The starter went out. They had a choice of either pulling the motor or the transmission to replace the starter. They pulled the transmission, but in the process, it put too much pressure on the motor and the motor mounts broke.
The horn went out and it would not pass inspection. I went to a junk yard and pulled a horn of a rusting Pinto and put it on my rusting Pinto. The button for the horn would not work so I replaced it with the plastic lid of a tennis ball canister and a doorbell that I got from Walmart. When I pressed the button, I half expected it to go “Ding Dong! Avon Calling!” Instead, it merely moaned like a heroine addict wallowing in his own vomit.
The tires were only tires in the academic sense of the word. They were round, had been made out of rubber, and occasionally held air. It is amazing how much thread can show through a tire before it finally collapses.
The fuel line sprung a leak once and I replaced it with a plastic tube held in place with a “c” clamp and duct tape.
The handles that let you roll down the windows (necessary because the AC and long ago given up the ghost) were broken and I replaced them with a cheap pair of vice grips. You had to move them from one door to another, depending on which window you wanted down or up.
The windshield wipers were about as reliable as your basic street corner meth addict. The wipers made the cycle from up and back down about once a minute; with a shimmy reminiscent of a puppy that I once saw that had cerebral palsy. Both were sad images. The wipers would move up and down, shaking all the way.
The door locks did not work. The caps that screwed onto the mechanism had long since gone missing. If you were on the inside of the car, you could not get them down. If you were outside the car, you had better hoped that no one accidentally pressed the bolt down because the key did not work the lock. I never locked the car, but then, anyone desperate to steal a Pinto deserves what he gets.
The handle to open the door broke on the inside of the door so to open the driver’s side door, you had to use the vice grips to roll down the window and reach out and use the outside door handle to get the door open.
At about 45,000 miles, the motor began spewing west Texas crude like a John Wayne movie (The Hellfighters) and the transmission leaked almost as fast as you pour it in. I only put a gallon of gas at a time in the car. I did this for several reasons: If you put in more than 2 gallons, the fuel would leak and the extra weight of the gas was not good for the suspension. I could not afford much more than a gallon at a time and in case the Pinto had one of its exploding episodes (as the were wont to do) I wanted a fighting chance since it took time to use the vice grips to roll down the window and reach around for the door handle outside the car. However, for each gallon of gas in the tank, the car went up exponentially in value.
The radio – never worked. Never figured out why. The car made so much noise that you would never have been able to hear it anyway.
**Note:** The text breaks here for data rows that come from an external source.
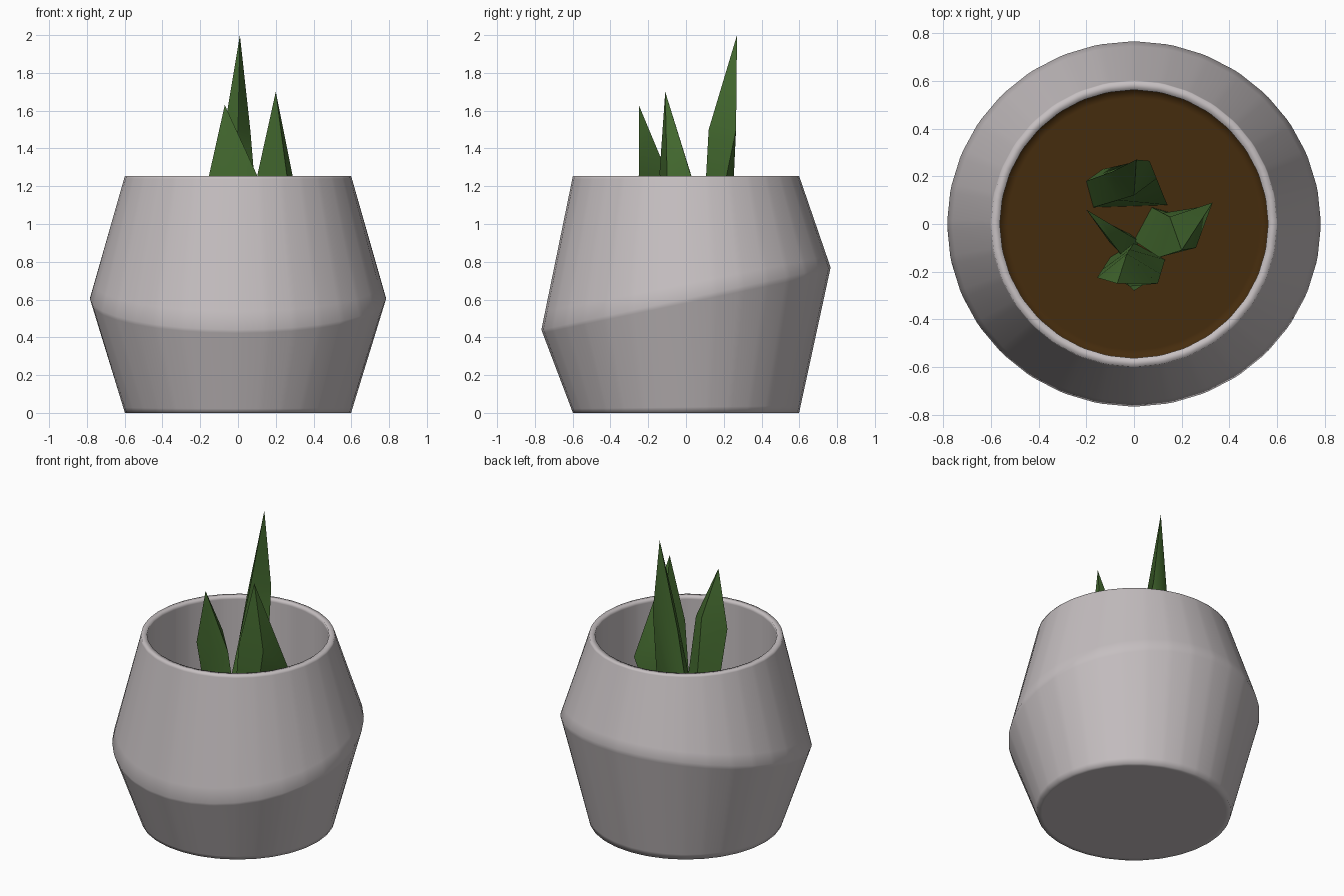
import bpy, bmesh, math
from mathutils import Vector

cube = bpy.data.objects.get("Cube")
if cube:
    bpy.data.objects.remove(cube, do_unlink=True)

SIDES = 32
SOIL_Z = 0.6
TOP_Z = 1.255


def material(name, colour):
    mat = bpy.data.materials.new(name)
    mat.use_nodes = True
    mat.diffuse_color = (*colour, 1)
    mat.node_tree.nodes["Principled BSDF"].inputs["Base Color"].default_value = (*colour, 1)
    return mat


def finish(bm, name, *mats):
    mesh = bpy.data.meshes.new(name)
    bm.to_mesh(mesh)
    bm.free()
    for mat in mats:
        mesh.materials.append(mat)
    for poly in mesh.polygons:
        poly.use_smooth = True
    obj = bpy.data.objects.new(name, mesh)
    bpy.context.collection.objects.link(obj)


def bridge(bm, low, high, index=0):
    n = len(low)
    for i in range(n):
        j = (i + 1) % n
        bm.faces.new((low[i], low[j], high[j], high[i])).material_index = index


def blend(ring_a, ring_b, t):
    return [a.lerp(b, t) for a, b in zip(ring_a, ring_b)]


# Ring of flat sides with narrowly chamfered corners
def ring(radius, z, tilt=0.0):
    corners = []
    for i in range(SIDES):
        a = math.tau * i / SIDES
        y = radius * math.sin(a)
        corners.append(Vector((radius * math.cos(a), y * math.cos(tilt), z + y * math.sin(tilt))))
    points = []
    for i, corner in enumerate(corners):
        points.append(corner.lerp(corners[i - 1], 0.12))
        points.append(corner.lerp(corners[(i + 1) % SIDES], 0.12))
    return points


stone = material("pale_stone", (0.56, 0.52, 0.53))
earth = material("brown_soil", (0.06, 0.025, 0.004))
green = material("leaf_green", (0.06, 0.15, 0.03))

# Pot: tilted waist between two level rims, with a straight-walled hollow
foot = ring(0.6, 0)
waist = ring(0.785, 0.605, math.radians(12.15))
lip = ring(0.6, TOP_Z)
rings = [ring(0.57, 0), foot, blend(foot, waist, 0.05), blend(foot, waist, 0.96), waist,
         blend(waist, lip, 0.12), blend(waist, lip, 0.98), lip,
         ring(0.563, TOP_Z), ring(0.563, TOP_Z - 0.02),
         ring(0.563, SOIL_Z + 0.02), ring(0.563, SOIL_Z)]
bm = bmesh.new()
loops = [[bm.verts.new(p) for p in points] for points in rings]
for low, high in zip(loops, loops[1:]):
    bridge(bm, low, high)
bm.faces.new(list(reversed(loops[0])))
# Soil is the floor of the hollow
soil = [bm.verts.new(p) for p in ring(0.53, SOIL_Z)]
bridge(bm, loops[-1], soil, 1)
bm.faces.new(soil).material_index = 1
finish(bm, "pot_with_soil", stone, earth)


# Leaf: a thick blade with four edges (left, outer, right, inner) rising to a point
def leaf(name, tip, wide, base):
    tip = Vector(tip)
    wide = [Vector(p) for p in wide]
    base = [Vector((*p, SOIL_Z)) for p in base]
    upper = [p.lerp(tip, 0.6) for p in wide]
    bm = bmesh.new()
    rows = [[bm.verts.new(p) for p in row]
            for row in (base, blend(base, wide, 0.6), wide, upper)]
    for low, high in zip(rows, rows[1:]):
        bridge(bm, low, high)
    point = bm.verts.new(tip)
    for i in range(4):
        bm.faces.new((rows[-1][i], rows[-1][(i + 1) % 4], point))
    bmesh.ops.recalc_face_normals(bm, faces=bm.faces[:])
    for edge in bm.edges:
        if len(edge.link_faces) == 2 and edge.calc_face_angle() > math.radians(55):
            edge.smooth = False
    finish(bm, name, green)


leaf("tall_back_leaf", (0.01, 0.27, 2),
     [(-0.09, 0.22, 1.4), (0, 0.26, 1.5), (0.065, 0.265, 1.5), (0, 0.12, 1.5)],
     [(-0.2, 0.18), (-0.13, 0.23), (0.14, 0.08), (-0.17, 0.07)])
leaf("front_leaf", (-0.07, -0.25, 1.63),
     [(-0.155, -0.225, 1.25), (-0.03, -0.25, 1.25), (0.1, -0.25, 1.26), (-0.03, -0.125, 1.33)],
     [(-0.1, -0.14), (0, -0.28), (0.13, -0.15), (0, -0.08)])
leaf("side_leaf", (0.2, -0.11, 1.7),
     [(0.105, -0.14, 1.27), (0.26, -0.1, 1.25), (0.33, 0.09, 1.05), (0.15, 0.03, 1.25)],
     [(0, -0.07), (0.18, -0.12), (0.18, 0.04), (0.075, 0.07)])
leaf("low_inner_leaf", (-0.2, 0.06, 0.95),
     [(-0.1, -0.08, 0.8), (-0.06, -0.12, 0.78), (-0.05, -0.03, 0.8), (-0.1, 0, 0.82)],
     [(-0.05, -0.12), (-0.02, -0.18), (0.02, -0.07), (-0.02, -0.04)])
The motor was so underpowered that to turn on the radio would have slowed the car from a brisk walk to a crawl.
The signal lights would work providing you moved the signal stalk up and down as you were turning the non-powered steering wheel. Mostly it was easier to get a ticket!
I don’t recall ever getting a ticket in the car, although I was stopped numerous times, although never for speeding. I think the cops just felt sorry for me and let me go, knowing that I was destined to perish in flames since it was a Pinto.
I finally sold the car a year or so after I got it. I made a deal with a car lot on Garland Road in Garland, Texas sight unseen for $500. The car died for the last time about 20 feet from the dealer’s lot. I pushed it onto the lot to claim my $500 prize. At first the car lot dealer did not want to fulfill the deal but after hearing about the number of times that the car had left me stranded, he relented and I was able to drive off the lot with my second worst car that I ever owned, a 1979 Ford Fairmont.